Young Lebanese protesters share their spirited messages

Protesters chant slogans during ongoing protests against the Lebanese political class, as riot police stand guard in front of Finance Ministry building in Beirut, Lebanon, on Friday. (AP)
Updated 30 November 2019

Young Lebanese protesters share their spirited messages

  • Despite efforts to demonize them, activists stick to message of peace

BEIRUT: Activists in the civil movement in Lebanon have stuck to the peacefulness of their protests, despite attempts to demonize them by the political forces.

The best example of this peacefulness was the reaction of Farah Merhi, 30, after her car was torched aggressors in Riad Al-Solh and Martyrs’ Square. “I did not feel angry or frustrated, I just smiled,” she told Arab News.

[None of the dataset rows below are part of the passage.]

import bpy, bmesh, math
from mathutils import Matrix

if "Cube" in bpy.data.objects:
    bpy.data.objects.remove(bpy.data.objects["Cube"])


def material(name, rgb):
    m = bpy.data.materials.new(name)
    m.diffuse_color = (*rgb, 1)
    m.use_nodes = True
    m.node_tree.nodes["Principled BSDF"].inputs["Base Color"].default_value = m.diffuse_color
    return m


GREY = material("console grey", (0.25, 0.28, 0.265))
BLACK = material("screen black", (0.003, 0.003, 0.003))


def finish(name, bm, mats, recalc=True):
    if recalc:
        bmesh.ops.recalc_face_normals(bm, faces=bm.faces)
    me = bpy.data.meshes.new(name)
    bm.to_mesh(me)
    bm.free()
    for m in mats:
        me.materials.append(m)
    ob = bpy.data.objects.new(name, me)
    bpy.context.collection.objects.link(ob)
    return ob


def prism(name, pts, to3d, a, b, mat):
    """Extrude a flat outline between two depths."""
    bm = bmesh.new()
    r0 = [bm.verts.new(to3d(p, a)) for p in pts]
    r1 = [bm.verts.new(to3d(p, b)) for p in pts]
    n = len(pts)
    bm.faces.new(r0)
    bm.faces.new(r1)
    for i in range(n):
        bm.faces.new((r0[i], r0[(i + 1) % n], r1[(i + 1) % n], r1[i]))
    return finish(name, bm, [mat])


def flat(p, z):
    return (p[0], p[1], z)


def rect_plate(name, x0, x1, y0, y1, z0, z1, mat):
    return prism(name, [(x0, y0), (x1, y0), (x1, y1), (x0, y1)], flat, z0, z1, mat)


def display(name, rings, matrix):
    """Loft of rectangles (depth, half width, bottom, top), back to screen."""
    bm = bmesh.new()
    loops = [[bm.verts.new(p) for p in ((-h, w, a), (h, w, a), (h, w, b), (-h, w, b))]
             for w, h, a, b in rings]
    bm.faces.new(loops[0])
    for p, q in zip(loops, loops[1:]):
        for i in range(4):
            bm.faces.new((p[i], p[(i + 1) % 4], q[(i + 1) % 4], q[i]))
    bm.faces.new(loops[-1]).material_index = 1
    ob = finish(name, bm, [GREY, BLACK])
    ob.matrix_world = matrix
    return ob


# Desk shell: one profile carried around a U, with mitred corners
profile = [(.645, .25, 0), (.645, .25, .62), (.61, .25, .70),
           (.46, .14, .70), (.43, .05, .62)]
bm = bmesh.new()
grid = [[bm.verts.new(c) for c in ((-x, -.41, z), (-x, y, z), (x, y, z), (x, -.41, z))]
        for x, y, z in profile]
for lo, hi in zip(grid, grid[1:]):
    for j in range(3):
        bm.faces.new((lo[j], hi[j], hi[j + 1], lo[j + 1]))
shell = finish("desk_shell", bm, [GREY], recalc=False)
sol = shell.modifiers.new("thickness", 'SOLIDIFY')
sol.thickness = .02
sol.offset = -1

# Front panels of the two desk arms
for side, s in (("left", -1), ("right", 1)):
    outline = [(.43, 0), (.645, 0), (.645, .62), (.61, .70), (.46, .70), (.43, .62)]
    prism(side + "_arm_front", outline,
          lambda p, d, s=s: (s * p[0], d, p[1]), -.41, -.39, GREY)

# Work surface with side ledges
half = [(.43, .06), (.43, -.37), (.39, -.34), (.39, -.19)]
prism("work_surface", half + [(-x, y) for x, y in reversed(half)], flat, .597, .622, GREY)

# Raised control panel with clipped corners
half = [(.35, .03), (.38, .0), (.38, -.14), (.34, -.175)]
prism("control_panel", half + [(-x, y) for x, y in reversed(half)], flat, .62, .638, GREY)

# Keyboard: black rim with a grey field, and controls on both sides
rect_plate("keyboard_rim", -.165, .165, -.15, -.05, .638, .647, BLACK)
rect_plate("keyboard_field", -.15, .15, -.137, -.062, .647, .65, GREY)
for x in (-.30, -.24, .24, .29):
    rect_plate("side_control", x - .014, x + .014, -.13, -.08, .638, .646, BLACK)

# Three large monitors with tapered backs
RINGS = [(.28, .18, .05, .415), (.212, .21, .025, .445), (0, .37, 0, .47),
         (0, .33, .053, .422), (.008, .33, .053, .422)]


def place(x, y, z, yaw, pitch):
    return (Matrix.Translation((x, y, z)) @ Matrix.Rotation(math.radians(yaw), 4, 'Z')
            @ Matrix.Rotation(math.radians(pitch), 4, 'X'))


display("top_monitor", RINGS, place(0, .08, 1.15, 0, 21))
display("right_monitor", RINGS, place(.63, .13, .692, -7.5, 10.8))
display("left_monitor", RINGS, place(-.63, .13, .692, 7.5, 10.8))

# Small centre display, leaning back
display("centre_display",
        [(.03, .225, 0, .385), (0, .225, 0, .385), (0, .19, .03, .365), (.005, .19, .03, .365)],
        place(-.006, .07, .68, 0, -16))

Farah’s smile was transmitted by social media as she stood by her torched car, a Datsun, which she bought by installment ten years ago when she worked as an accountant. Farah used to drive her car every day to go to work, as she lives in the mountains, and it was her only method of transport.

Farah said that she was keen on parking her car last Saturday in a secure area. Supporters of the “Amal Movement” and Hezbollah attacked in the evening and torched tents, shops and cars in the streets neighboring the squares. When she came back to her car the following morning, she found it burnt.

Farah’s cousin started a social media account calling for $10,000 of donations to buy a car for her. In less than 24 hours, 50 percent of the amount was raised. Farah said that the “donations came from people I know and those I do not know in and out of Lebanon. It was really touching. The amount now exceeds $10,000 and I am astonished by the love shown to me.”

She said that she is participating in the protests to call for a “decent life for the people, away from politics, I am not against anyone but I am demanding human rights.”

While activists were lifting debris from the squares the day after the aggression, they adorned their tents and Farah’s torched car with flowers.

Many other stories from the revolutionary squares have been gathered in a newspaper titled “October 17,” which refers to the day when the revolution broke out in Lebanon. The newspaper was issued on Friday with 16 pages. Its front page was covered with a photo of activists, captioned: “I am the people who knows nothing is impossible.”

Inside, readers discovered articles and activist stories — including one titled “the people who is getting back its country” — and another on “the sanctity of the leader when it gets shaken.”

Bachir Abou Zayd, 27, one of the founders of the newspaper, told Arab News: “I am a cinema director and was part of the movement from the beginning. The idea of issuing the newspaper was agreed on with five friends and Ibrahim Halawi, a university professor in London who we are in contact with.”

He added: “we aim to record what is going on in the squares and the achievements of the revolution, so that the newspaper reflects the experiences of the various activist groups so that we could formulate one voice that expresses all opinions.”

Abou Zayd, from Kfar Roummane, noted that “the newspaper was produced in collaboration with media and social activists, and that the only condition to write in it was for the article not to have a political background or direction, everyone is free to have his own beliefs but we want something that expresses everyone’s opinions.” It was estimated to cost between $1,000 and $1,500 for 3,000 copies.

Turkey’s Erdogan takes on former ally with foundation takeover

Updated 21 min 27 sec ago

Turkey’s Erdogan takes on former ally with foundation takeover

ANKARA: The Turkish government has taken over the management of a foundation set up by a former ally of President Recep Tayyip Erdogan, as hostility between the two men heats up.
Erdogan is punishing Ahmet Davutoglu, who is also former prime minister, for breaking away from the ruling Justice and Development Party (AKP) and launching a new rival party to appeal to  disillusioned voters.
Davutoglu co-founded the Foundation for Sciences and Arts (BSV) in 1986, but on Tuesday it was taken over by a government ministry-affiliated body.
The BSV said the decision was “arbitrary” and a “dangerous initiative.”
The government recently appointed a government official to the privately-owned Istanbul Sehir University, which is also affiliated with Davutoglu, after it failed to pay back loans to state-run Halkbank.
But Davutoglu has come out swinging despite the setbacks to his legacy. This week he criticized the government’s handling of the economy, alleging that Erdogan's team was manipulating inflation figures to paint a rosy picture.
“Think about a doctor who tells his patient that he is fine by changing his test results. The patient says ‘I'm dying,’ but the doctor says, ‘Look at the figures, your test results are fine.’ The economic administration in Turkey is doing precisely the same,” the former prime minister said.